Hospira has seen some revamp in global strategy over the last couple of years in terms of refocusing the company’s portfolio, among other targets. How has that been applied in Peru?

The global strategy is indeed to broaden our portfolio. I must also introduce generics to Peru to complement my portfolio and this is an ongoing process. Hospira has submitted around 20 products to DIGEMID, waiting for registration. As a Peruvian I am very proud of that because they are very good quality products, comprised mainly of antibiotics and oncology products. DIGEMID is trying to improve its processes, but the implementation is taking more time than we expected. Right now, companies must wait around 26 months for approval.

This is considerably slow compared with other countries in the region. We are nevertheless investing and with these changes in DIGEMID the bar will be raised for all generics, considering some products do not have good quality. This will allow us to compete in fair conditions and provide the population with only good products. In the US, you are not allowed to buy antibiotics without the recipe; here it is very easy. You can buy any product in a pharmacy. This is bad, particularly since these cheap products can be administered for the wrong reasons. Therefore we need more quality products and change the way the Ministry of Health participates in the industry.

What new products are you bringing to Peru?

For the next five years, we will continue bringing antibiotics and oncology products to Peru, as well as biosimilars. 80 percent of our current portfolio consists of pumps, and the rest is focused on Precedex, an intravenous sedative for ICU patients.

What has been Hospira Peru’s position in terms of a commercial and moral contract between itself and stakeholders?

Hospira is a very ethical company; we follow every procedure for quality. We provide everything needed and promote that commercially for DIGEMID and other stakeholders. Our main customer is social security, for whom we always follow the rules for information, logistics or tenders, satisfying all their needs. In general, Hospira has excellent relations with everyone concerned in Peru.

Hospira has certainly had its fair share of ups and downs in the last few years. What is the best kind of management when global figures are unpredictable?

I have always tried to ensure that my team understands the need for quality information to make predictable numbers. We need to gain trust by being very transparent with the regions. Everyone understands this, so we make numbers together to be realistic. At the beginning people would not provide all the information, but to grow as a company I need this information. I was very focused on teamwork.

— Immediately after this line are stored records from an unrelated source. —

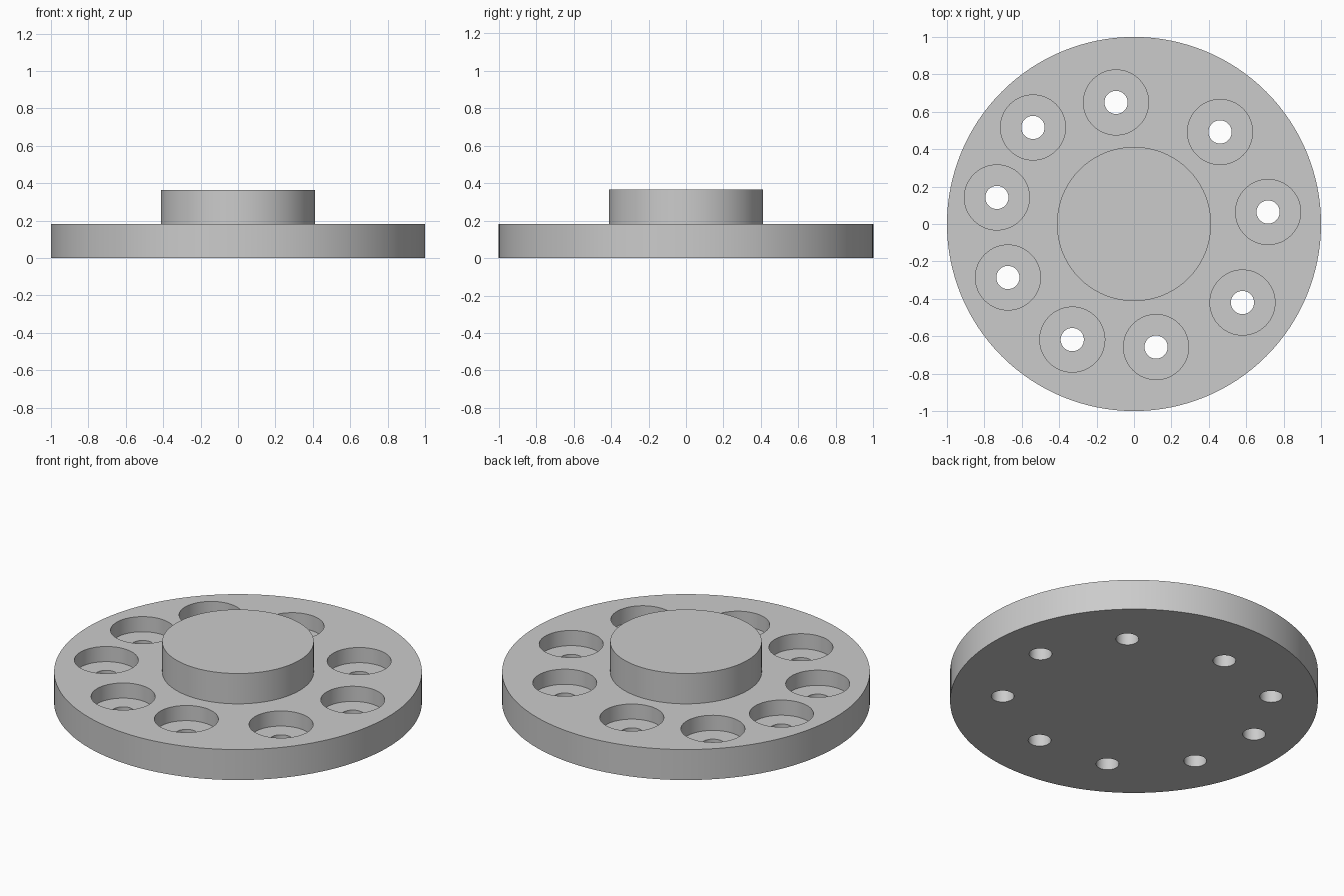
import bpy, bmesh, math

if "Cube" in bpy.data.objects:
    bpy.data.objects.remove(bpy.data.objects["Cube"])

HOLES = [(-0.096, 0.65), (0.46, 0.492), (0.717, 0.064), (0.58, -0.42), (0.118, -0.658),
         (-0.33, -0.618), (-0.674, -0.286), (-0.733, 0.142), (-0.54, 0.516)]
DISC_TOP, HUB_TOP, BORE_FLOOR = 0.183, 0.365, 0.092


def lathe(bm, profile, segs, cx=0.0, cy=0.0):
    """Closed solid from (radius, z) points listed bottom to top."""
    rings = [[bm.verts.new((cx + r * math.cos(2 * math.pi * i / segs),
                            cy + r * math.sin(2 * math.pi * i / segs), z))
              for i in range(segs)] for r, z in profile]
    for a, b in zip(rings, rings[1:]):
        for i in range(segs):
            j = (i + 1) % segs
            bm.faces.new((a[i], a[j], b[j], b[i]))
    bm.faces.new(rings[0][::-1])
    bm.faces.new(rings[-1])


def make_object(name, bm):
    mesh = bpy.data.meshes.new(name)
    bm.to_mesh(mesh)
    bm.free()
    obj = bpy.data.objects.new(name, mesh)
    bpy.context.collection.objects.link(obj)
    return obj


# Round plate with raised hub
bm = bmesh.new()
lathe(bm, [(1, 0), (1, DISC_TOP), (0.412, DISC_TOP), (0.412, HUB_TOP)], 128)
flange = make_object("flange_plate", bm)
grey = bpy.data.materials.new("plain grey")
grey.diffuse_color = (0.6, 0.6, 0.6, 1)
grey.use_nodes = True
grey.node_tree.nodes["Principled BSDF"].inputs["Base Color"].default_value = grey.diffuse_color
flange.data.materials.append(grey)

# Counterbored bolt holes
bm = bmesh.new()
for x, y in HOLES:
    lathe(bm, [(0.062, -0.1), (0.062, BORE_FLOOR), (0.174, BORE_FLOOR), (0.174, 0.3)], 64, x, y)
cutter = make_object("bolt_hole_cutter", bm)
cutter.hide_render = True

mod = flange.modifiers.new("bolt_holes", 'BOOLEAN')
mod.operation = 'DIFFERENCE'
mod.solver = 'EXACT'
mod.object = cutter
bpy.context.view_layer.objects.active = flange
flange.select_set(True)
bpy.ops.object.modifier_apply(modifier=mod.name)
bpy.data.objects.remove(cutter)
bpy.ops.object.shade_smooth_by_angle(angle=math.radians(30))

We worked a lot on teambuilding and my main message is that we work in a free company, and my employees appreciate and understand the open culture. But we must always remember our objectives and to deliver results. I am trying to generate a good work-life balance. If Hospira grows, everyone will continue to have good jobs and benefits.

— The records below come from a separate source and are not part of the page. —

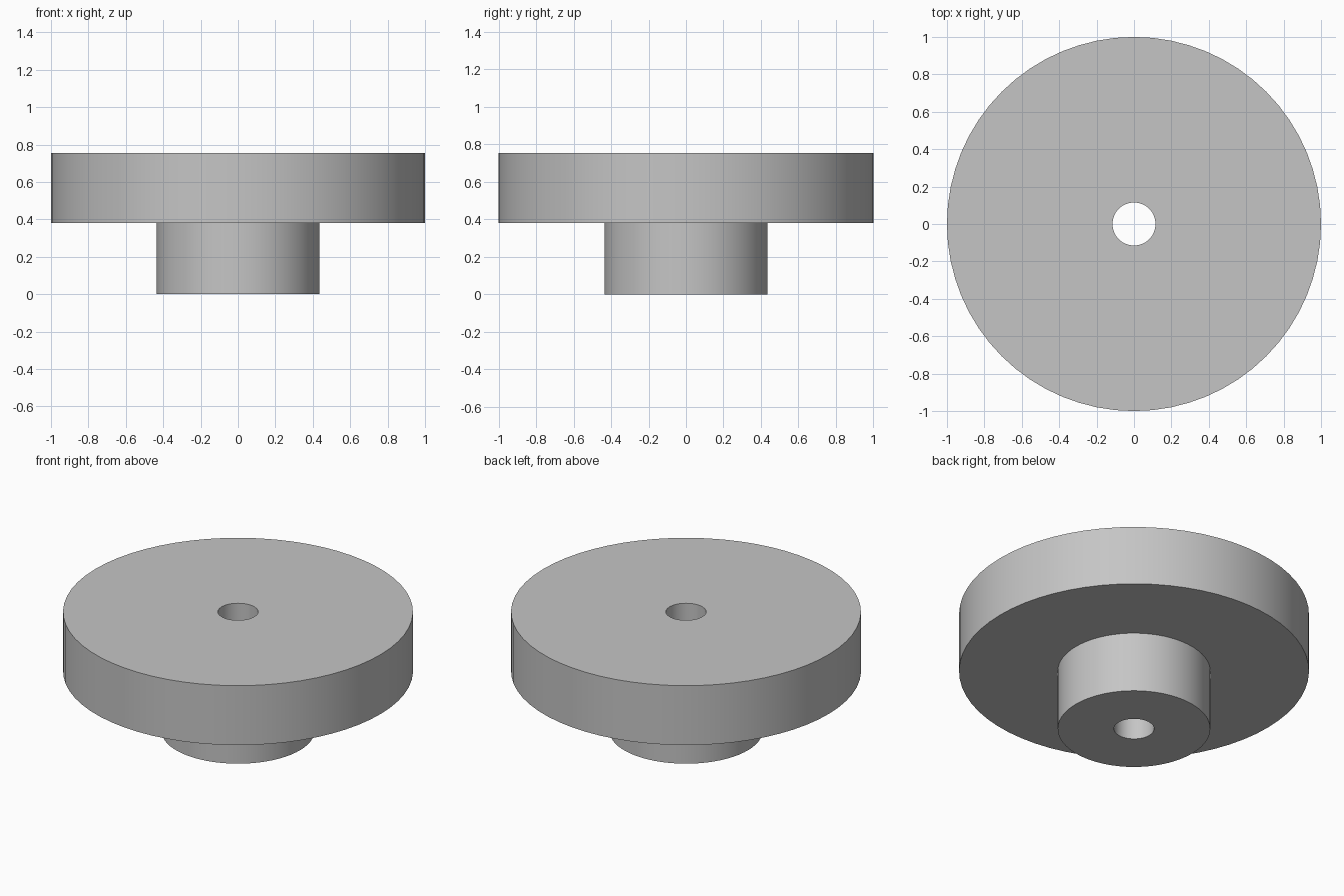
import bpy
import bmesh
import math
from mathutils import Vector

cube = bpy.data.objects.get("Cube")
if cube:
    bpy.data.objects.remove(cube, do_unlink=True)

SEGMENTS = 64
BORE, HUB, DISC = 0.115, 0.436, 1.0      # radii
SHOULDER, TOP = 0.38, 0.755              # heights

# Plain grey material
grey = bpy.data.materials.new("plain_grey")
grey.use_nodes = True
colour = (0.56, 0.56, 0.56, 1)
grey.diffuse_color = colour
grey.node_tree.nodes["Principled BSDF"].inputs["Base Color"].default_value = colour


def lathe(name, profile):
    """Revolve a closed (radius, height) outline around the z axis."""
    bm = bmesh.new()
    verts = [bm.verts.new((r, 0, z)) for r, z in profile]
    edges = [bm.edges.new((v, verts[(i + 1) % len(verts)]))
             for i, v in enumerate(verts)]
    bmesh.ops.spin(bm, geom=verts + edges, cent=Vector(), axis=(0, 0, 1),
                   angle=math.tau, steps=SEGMENTS)
    bmesh.ops.remove_doubles(bm, verts=bm.verts[:], dist=0.0001)
    bmesh.ops.recalc_face_normals(bm, faces=bm.faces[:])
    mesh = bpy.data.meshes.new(name)
    bm.to_mesh(mesh)
    bm.free()
    mesh.materials.append(grey)
    obj = bpy.data.objects.new(name, mesh)
    bpy.context.collection.objects.link(obj)
    bpy.ops.object.select_all(action='DESELECT')
    obj.select_set(True)
    bpy.context.view_layer.objects.active = obj
    bpy.ops.object.shade_smooth_by_angle(angle=math.radians(30))
    return obj


# Wide disc on a narrow hub, with a bore through both
lathe("disc_with_hub", [
    (BORE, 0), (HUB, 0), (HUB, SHOULDER),
    (DISC, SHOULDER), (DISC, TOP), (BORE, TOP),
])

Given the growth of this affiliate, what do you see ahead and how do you want to grow this company?

I am very positive about the future. At the moment I can really feel the reality – we have more hospitals every month, and the government really does want to invest more in healthcare infrastructure. This is a big change. I travelled for two straight months when I first arrived to Hospira in 2011. This was a particularly distressing time because I had lots of pumps to sell, but no hospitals! After only two years, there was a surprising increase in the number of hospitals established throughout the country. Peru will continue to grow based on the government’s health policies. The future for Hospira Peru is very good. Regarding medicines, DIGEMID is improving slowly but surely. Quality will indeed be better and Hospira will be prepared for that. We opened this office at the right moment. With Hospira’s high-quality products and perseverance in regulatory affairs, we can make excellent business here. I am proud to implement this.


To read more articles and interviews from Peru, and to download the latest free report on the country, click here.